Bradlee himself initially held a lot of pop music in disdain – a “willful ignorance,” as he calls it, that continued until he began making YouTube videos and receiving requests to perform modern pop songs. As he writes on the Postmodern Jukebox website:
I decided to drop my preconceived notions and examine contemporary pop with an open mind. What I found is that, despite my initial aversion to the stuff I was hearing, I was unable to truly categorize this as “bad music” without first defining a set of arbitrary, culturally-defined criteria... As a relentless devil’s advocate, I then found that by simply altering the context of such songs, I could find quite a bit of artistic merit inside of them.
Artistic merit indeed. I never thought I’d find myself recommending a Wham! song, but check out PJ’s vintage jazz version of the 1984 hit “Careless Whisper,” with pop-up saxophonist Dave Koz having almost too much fun. The song’s outstanding instrumental break features not only a nod to Dave Brubeck’s “Take 5” but also a brilliantly surprising bar or two of The Police’s “Message in a Bottle.”
I’m no Miley Cyrus fan and don’t even especially like doo-wop, but I could listen all day long to Postmodern Jukebox’s version of Miley’s hit “We Can’t Stop,” featuring a couple of members of The Tee-Tones on backup vocals. In fact, I’ve contributed to probably dozens of the YouTube video’s 8+ million hits. Another song PJ performs better than the original artist is Lorde’s “Royals” (6+ million YouTube hits), featuring the almost operatically powerful presence of Puddles the clown on lead vocals.

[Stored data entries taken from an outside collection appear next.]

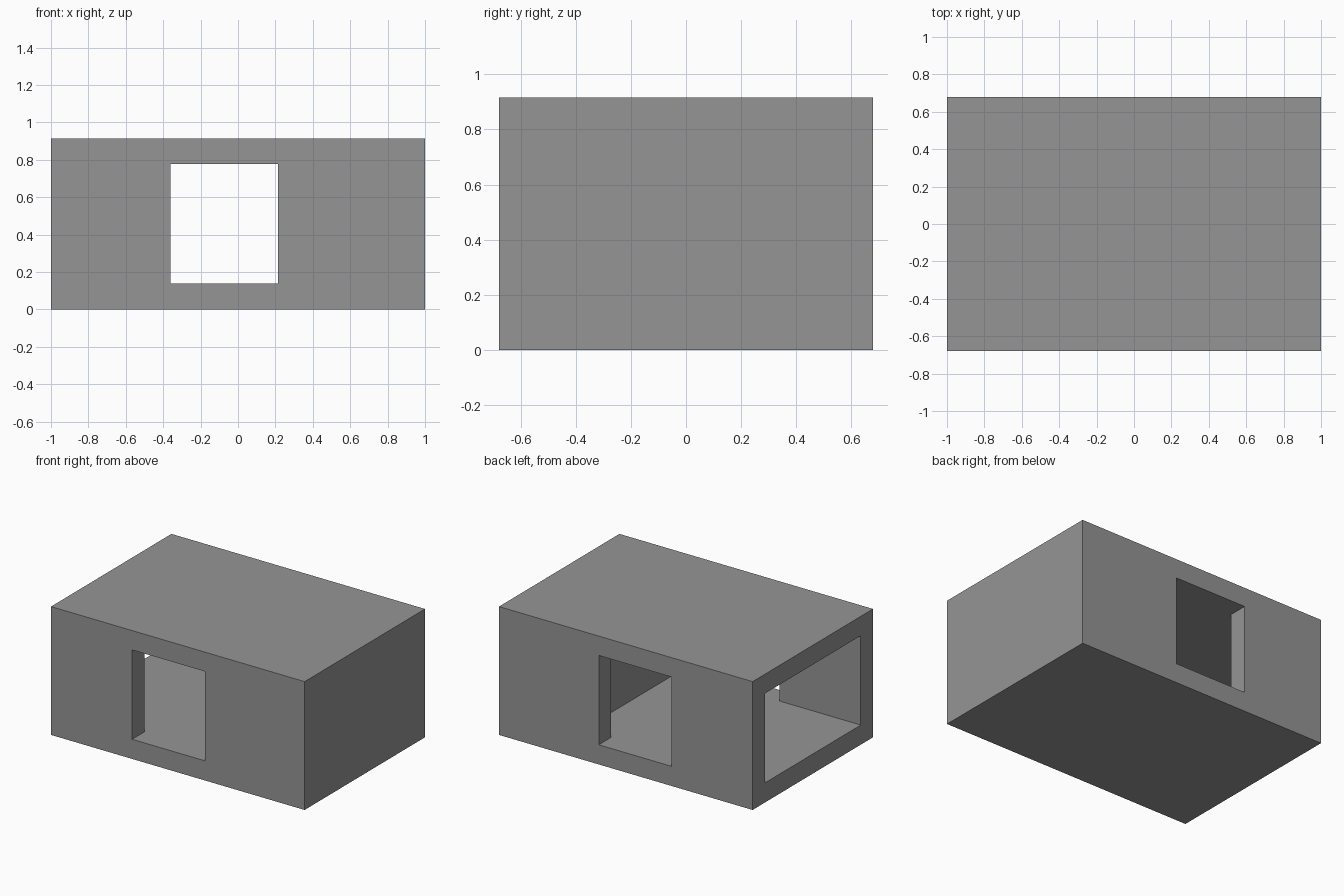
import bpy
import bmesh

if "Cube" in bpy.data.objects:
    bpy.data.objects.remove(bpy.data.objects["Cube"])

# Break planes of the block along each axis
XS = [-1.0, -0.36, 0.213, 0.43, 1.0]
YS = [-0.678, -0.54, 0.54, 0.678]
ZS = [0.0, 0.14, 0.777, 0.915]


def solid(i, j, k):
    """True where the block has material, False in the room and openings."""
    if not (0 <= i < 4 and 0 <= j < 3 and 0 <= k < 3):
        return False
    if k != 1:                       # floor slab and roof slab
        return True
    room = i < 3 and j == 1          # room, open on the left end
    doorway = i == 1                 # passage through front and back walls
    return not (room or doorway)


# Hollow block: a face wherever material meets air
bm = bmesh.new()
for i in range(4):
    for j in range(3):
        for k in range(3):
            if not solid(i, j, k):
                continue
            cell = (i, j, k)
            for axis in range(3):
                for side in (0, 1):
                    nxt = list(cell)
                    nxt[axis] += 2 * side - 1
                    if solid(*nxt):
                        continue
                    u, v = (axis + 1) % 3, (axis + 2) % 3
                    loop = [(0, 0), (1, 0), (1, 1), (0, 1)]
                    if side == 0:
                        loop.reverse()
                    verts = []
                    for a, b in loop:
                        p = list(cell)
                        p[axis] += side
                        p[u] += a
                        p[v] += b
                        verts.append(bm.verts.new((XS[p[0]], YS[p[1]], ZS[p[2]])))
                    bm.faces.new(verts)
bmesh.ops.remove_doubles(bm, verts=bm.verts, dist=1e-5)

mesh = bpy.data.meshes.new("hollow_block")
bm.to_mesh(mesh)
bm.free()

# Single plain grey
grey = bpy.data.materials.new("grey")
grey.diffuse_color = (0.30, 0.30, 0.30, 1.0)
grey.use_nodes = True
grey.node_tree.nodes["Principled BSDF"].inputs["Base Color"].default_value = grey.diffuse_color
mesh.materials.append(grey)

block = bpy.data.objects.new("hollow_block", mesh)
bpy.context.collection.objects.link(block)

Other creative PJ takes on pop hits include: a bluegrass barn dance version of Robin Thicke’s “Blurred Lines”; a 1940’s swing version of Justin Bieber/Nicki Minaj’s “Beauty and a Beat”; an acoustic-electro-swing-hiphop “God Rest Ye Merry Gentlemen”; a ‘40s jazz cover of Lady Gaga’s “Just Dance” featuring a tapdance break; a mariachi-style take on Avicii’s “Wake Me Up”; and an Irish tenor cover of Daft Punk’s “Get Lucky” – all filmed live against stark white walls in the corner of Bradlee’s living room for their YouTube videos. (All of the above – except “Careless Whisper” and “God Rest Ye Merry Gentlemen” – and ten more cover songs are collected in Twist is the New Twerk.)
The creative arrangements are driven by Bradlee’s rollicking and rhythmic piano style. The musicianship is tight, flawless, and never grandstanding, including the pure vocals – a welcome relief from the showy contemporary singing style of which it could be said, like Mozart in Amadeus, that “there are simply too many notes.” A special shout-out to drummer Allan Mednard, whose subtlety and precision are a joy to watch – or would be except that you can’t take your eyes off singer Robyn Adele Anderson. Her classic vocal style never overwhelms the song and her merest wink and flick of the hip is loaded with more potent sexuality than the twerking and tongue-wagging Miley Cyrus could ever aspire to.
For anyone who has written off today’s pop music as lowbrow, uncreative, and devoid of real musicianship – as Scott Bradlee himself once did – give him and Postmodern Jukebox a spin.
(This article originally appeared here on Acculturated, 3/18/14)